Because sex is often not discussed in the classroom or at home, people are not aware of the many things that can be done to express sexuality. The practice everyone knows about is vaginal or anal intercourse, also known as sex. However, if one is not ready for intercourse or merely does not feel like having it, there are many alternate ways to have a sexual experience. Expressions of sexuality include kissing, sucking, touching, biting, fondling, nibbling, and squeezing yourself and/or you partner. Making up fantasies and sharing them with someone special is also a sexual relief sometimes. Masturbating yourself or your partner can be a pleasurable experience as well. Many people enjoy licking their partner’s nipples, toes, neck, anus, penis, or vagina, or being licked in those places. The point is, sexuality is a fluid thing and there are many ways to express it. Being creative is often a plus, but no matter what, one should always be safe. A supply of condoms, spermicide, lubricant, latex gloves, and non-permeable, non-microwaveable plastic wrap is good to have handy depending on what one chooses to do.

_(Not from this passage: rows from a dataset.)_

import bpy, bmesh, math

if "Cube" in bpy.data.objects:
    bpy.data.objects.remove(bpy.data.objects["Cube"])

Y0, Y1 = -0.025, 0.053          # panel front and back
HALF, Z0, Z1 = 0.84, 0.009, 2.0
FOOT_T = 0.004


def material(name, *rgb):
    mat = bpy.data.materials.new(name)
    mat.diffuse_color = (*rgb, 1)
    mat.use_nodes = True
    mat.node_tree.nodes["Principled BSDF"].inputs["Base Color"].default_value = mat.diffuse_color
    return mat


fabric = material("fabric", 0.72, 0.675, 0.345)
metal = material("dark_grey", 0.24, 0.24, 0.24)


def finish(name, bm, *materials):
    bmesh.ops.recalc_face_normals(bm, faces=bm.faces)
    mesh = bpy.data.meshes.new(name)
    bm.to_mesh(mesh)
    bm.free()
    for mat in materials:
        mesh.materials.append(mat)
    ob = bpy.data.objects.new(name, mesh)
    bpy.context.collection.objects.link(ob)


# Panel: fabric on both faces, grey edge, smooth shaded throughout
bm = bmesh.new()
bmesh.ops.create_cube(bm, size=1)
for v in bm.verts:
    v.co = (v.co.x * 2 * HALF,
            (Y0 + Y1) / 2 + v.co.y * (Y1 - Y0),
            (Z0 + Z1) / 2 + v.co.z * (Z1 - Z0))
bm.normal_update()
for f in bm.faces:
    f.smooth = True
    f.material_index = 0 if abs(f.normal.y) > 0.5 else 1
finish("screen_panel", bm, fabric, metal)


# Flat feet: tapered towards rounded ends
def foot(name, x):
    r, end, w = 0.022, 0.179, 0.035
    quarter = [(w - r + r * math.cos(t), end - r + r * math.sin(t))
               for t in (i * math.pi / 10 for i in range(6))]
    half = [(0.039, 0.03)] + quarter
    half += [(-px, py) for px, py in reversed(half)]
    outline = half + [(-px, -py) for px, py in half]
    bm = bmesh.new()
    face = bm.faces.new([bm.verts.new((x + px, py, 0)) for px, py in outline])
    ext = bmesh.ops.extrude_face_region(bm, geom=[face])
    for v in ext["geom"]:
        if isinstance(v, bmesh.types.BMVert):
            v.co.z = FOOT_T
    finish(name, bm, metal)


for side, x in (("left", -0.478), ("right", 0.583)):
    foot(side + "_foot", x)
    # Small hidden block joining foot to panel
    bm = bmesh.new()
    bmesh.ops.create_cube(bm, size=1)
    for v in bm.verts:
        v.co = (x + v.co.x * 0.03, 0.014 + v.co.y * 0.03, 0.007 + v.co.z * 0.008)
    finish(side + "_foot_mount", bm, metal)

But even if you are all set and ready to go, it is of the utmost importance to talk about it first. It is for this reason that this column has been added to the WSN. It is meant to be an open discussion of sexual issues and handy information. Even though NYU has a reputation for being sexually aware, my own experience has shown me otherwise. For example, I was slightly surprised by how many people do not know what a dental dam is. After explaining how it works [it is a small latex sheet that is used to cover the vagina when giving oral sex to a female], I am often greeting by exclamations of disgust. One friend told me that she would not expect her lover to put his face anywhere she would not put her own. My impression, then, is that oral sex, particularly performed on a woman, is not deemed acceptable. This is too bad because many women find oral sex more pleasurable than vaginal sex. However, because it is still stigmatized by our culture, some women will never have the opportunity to find out if they enjoy it or not. The stigma of certain acts can be removed merely by talking about it and encouraging exploration of one’s sexuality and what one finds enjoyable.

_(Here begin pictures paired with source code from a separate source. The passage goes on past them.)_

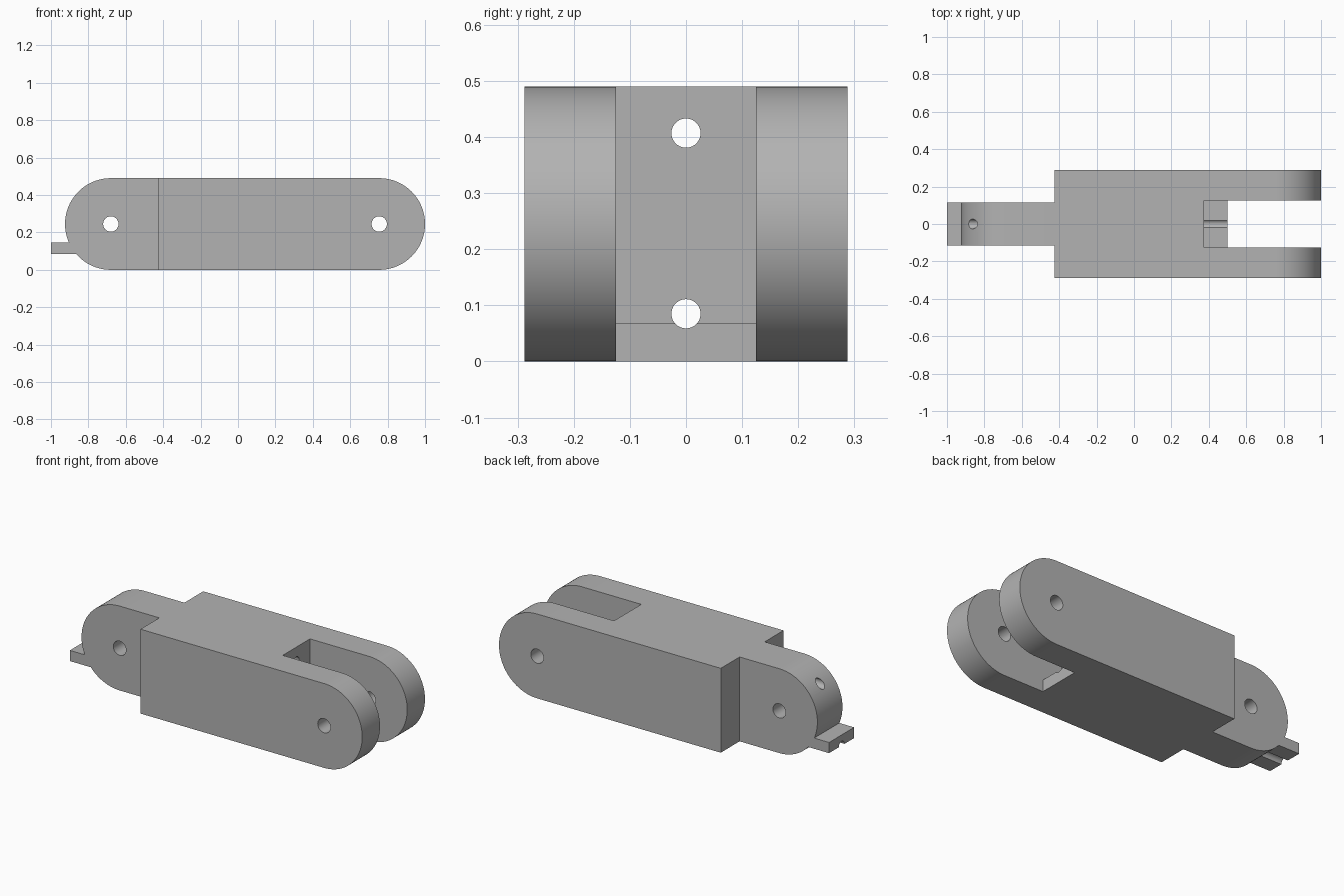
import bpy, math

cube = bpy.data.objects.get("Cube")
if cube:
    bpy.data.objects.remove(cube, do_unlink=True)

HEIGHT = 0.49
R = HEIGHT / 2
BORE_X = {"rear": -0.68, "front": 0.755}

grey = bpy.data.materials.new("plain grey")
grey.use_nodes = True
grey.diffuse_color = (0.45, 0.45, 0.45, 1)
grey.node_tree.nodes["Principled BSDF"].inputs["Base Color"].default_value = grey.diffuse_color


def prism(name, outline, half_width):
    """Extrude an x-z outline symmetrically along y."""
    n = len(outline)
    verts = [(x, y, z) for y in (-half_width, half_width) for x, z in outline]
    faces = [list(range(n)), list(range(2 * n - 1, n - 1, -1))]
    faces += [[(i + 1) % n, i, i + n, (i + 1) % n + n] for i in range(n)]
    mesh = bpy.data.meshes.new(name)
    mesh.from_pydata(verts, [], faces)
    mesh.materials.append(grey)
    obj = bpy.data.objects.new(name, mesh)
    bpy.context.collection.objects.link(obj)
    return obj


def rounded_bar(name, flat_x, centre_x, half_width):
    """Bar with one flat end and one half-round end."""
    side = 1 if centre_x > flat_x else -1
    outline = [(flat_x, 0)]
    for i in range(49):
        a = -math.pi / 2 + math.pi * i / 48
        outline.append((centre_x + side * R * math.cos(a), R + R * math.sin(a)))
    outline.append((flat_x, HEIGHT))
    if side < 0:
        outline.reverse()
    return prism(name, outline, half_width)


def box(name, x0, x1, z0, z1, half_width):
    return prism(name, [(x0, z0), (x1, z0), (x1, z1), (x0, z1)], half_width)


def bore(name, radius, length, location, rotation):
    bpy.ops.mesh.primitive_cylinder_add(vertices=40, radius=radius, depth=length,
                                        location=location, rotation=rotation)
    obj = bpy.context.object
    obj.name = name
    obj.data.materials.append(grey)
    return obj


def combine(target, tool, operation):
    mod = target.modifiers.new(operation.title(), "BOOLEAN")
    mod.operation, mod.solver, mod.object = operation, "EXACT", tool
    bpy.context.view_layer.objects.active = target
    bpy.ops.object.modifier_apply(modifier=mod.name)
    bpy.data.objects.remove(tool, do_unlink=True)


# Forked body, rear tongue and its stop tab
link = rounded_bar("finger_link", -0.425, BORE_X["front"], 0.288)
combine(link, rounded_bar("tongue", -0.3, BORE_X["rear"], 0.115), "UNION")
combine(link, box("stop_tab", -1, -0.75, 0.085, 0.147, 0.115), "UNION")

# Fork slot, leaving a low ledge at its inner end
slot = prism("fork_slot", [(0.5, -0.1), (1.1, -0.1), (1.1, 0.6), (0.375, 0.6),
                           (0.375, 0.068), (0.5, 0.068)], 0.125)
combine(link, slot, "DIFFERENCE")

# Hinge pin holes across the link
for end, x in BORE_X.items():
    combine(link, bore(end + "_pin_hole", 0.041, 1, (x, 0, R), (math.pi / 2, 0, 0)), "DIFFERENCE")

# Cord channels along the link
for z in (0.085, 0.407):
    combine(link, bore("cord_channel", 0.026, 2.4, (0, 0, z), (0, math.pi / 2, 0)), "DIFFERENCE")

bpy.ops.object.select_all(action="DESELECT")
link.select_set(True)
bpy.context.view_layer.objects.active = link
bpy.ops.object.shade_smooth_by_angle(angle=math.radians(30))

In order to provide more information, “The Sex Shop: encourages any questions, suggestions, or comments you as a reader may have. All questions will be researched and “The Sex Shop” will use as many suggestions as possible. The more interactive the column is, the more interesting it will be, and the better its purpose can be served. So, until next time, have fun and be safe!